The investigation into others who may have been involved with the scheme is ongoing, Ihlenfeld said, noting other concerns also exist.

“There is an allegation that there is money missing from the Sheriff’s Tax Office. The sheriff has a law enforcement side and a tax side. A small amount is missing, and the sheriff could be involved,” Ihlenfeld said. “We agreed not to pursue this, but the state of West Virginia or a special prosecutor can investigate this and pursue it.”

Ihlenfeld said Hawkins’ sentencing hearing probably will take place in six to eight weeks. In addition to a sentence and fine, other penalties may include a term of supervised release of not more than three years in addition to any imprisonment as well as restitution.

“The court also will institute a special assessment of $100 whether you have the money to pay or not,” Judge Kaull said.

“A presentence investigation report will be prepared by the probation office,” Ihlenfeld added.

The agreement also requires Hawkins to be completely forthcoming and truthful in all inquiries made of him by investigators in Ihlenfeld’s office. Hawkins further is required to make restitution of $8,262.65 to Nationwide Insurance Co.

This case was prosecuted by Assistant U.S. Attorney John C. Parr and was investigated by the U.S. Attorney’s Office Public Corruption Unit. Agents and officers from the FBI and the West Virginia State Police led the inquiry into Hawkins’ alleged misdeeds.

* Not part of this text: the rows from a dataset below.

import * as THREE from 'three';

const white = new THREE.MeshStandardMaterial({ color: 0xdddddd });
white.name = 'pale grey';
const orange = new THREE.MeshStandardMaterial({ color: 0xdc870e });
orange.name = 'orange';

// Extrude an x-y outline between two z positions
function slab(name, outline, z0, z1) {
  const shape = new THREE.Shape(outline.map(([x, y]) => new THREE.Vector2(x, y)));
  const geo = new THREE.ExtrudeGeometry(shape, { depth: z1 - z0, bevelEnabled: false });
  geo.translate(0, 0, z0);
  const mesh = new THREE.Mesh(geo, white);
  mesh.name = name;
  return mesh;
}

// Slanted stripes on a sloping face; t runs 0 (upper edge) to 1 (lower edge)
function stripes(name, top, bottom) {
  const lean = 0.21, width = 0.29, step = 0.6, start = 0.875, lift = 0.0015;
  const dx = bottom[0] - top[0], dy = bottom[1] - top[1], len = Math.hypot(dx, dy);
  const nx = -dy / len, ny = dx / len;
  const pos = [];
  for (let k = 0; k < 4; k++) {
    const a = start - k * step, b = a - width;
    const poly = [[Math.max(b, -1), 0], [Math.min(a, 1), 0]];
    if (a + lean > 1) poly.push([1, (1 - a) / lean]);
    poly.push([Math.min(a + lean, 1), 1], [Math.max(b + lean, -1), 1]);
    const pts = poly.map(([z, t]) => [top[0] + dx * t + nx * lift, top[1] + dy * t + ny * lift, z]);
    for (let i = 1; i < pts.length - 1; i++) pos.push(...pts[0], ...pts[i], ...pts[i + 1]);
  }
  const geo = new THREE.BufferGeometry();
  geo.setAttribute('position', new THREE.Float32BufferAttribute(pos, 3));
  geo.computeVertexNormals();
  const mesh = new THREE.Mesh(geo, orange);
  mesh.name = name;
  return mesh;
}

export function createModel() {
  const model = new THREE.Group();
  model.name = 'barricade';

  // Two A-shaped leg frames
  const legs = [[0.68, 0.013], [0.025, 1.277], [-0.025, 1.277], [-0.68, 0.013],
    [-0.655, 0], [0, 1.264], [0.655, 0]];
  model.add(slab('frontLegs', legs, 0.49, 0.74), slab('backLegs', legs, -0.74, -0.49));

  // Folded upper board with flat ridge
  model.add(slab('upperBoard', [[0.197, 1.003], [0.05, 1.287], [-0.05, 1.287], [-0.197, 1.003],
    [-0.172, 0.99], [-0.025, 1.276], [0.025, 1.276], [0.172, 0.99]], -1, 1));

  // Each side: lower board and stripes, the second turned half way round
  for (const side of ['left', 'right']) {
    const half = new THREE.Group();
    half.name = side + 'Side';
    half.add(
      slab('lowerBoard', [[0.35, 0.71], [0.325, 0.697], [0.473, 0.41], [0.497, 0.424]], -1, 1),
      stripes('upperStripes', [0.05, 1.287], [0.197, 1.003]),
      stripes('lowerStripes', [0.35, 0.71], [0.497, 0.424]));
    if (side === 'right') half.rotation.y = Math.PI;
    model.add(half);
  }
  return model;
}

Assistance was provided by the West Virginia Insurance Commission, Fraud Investigation Division.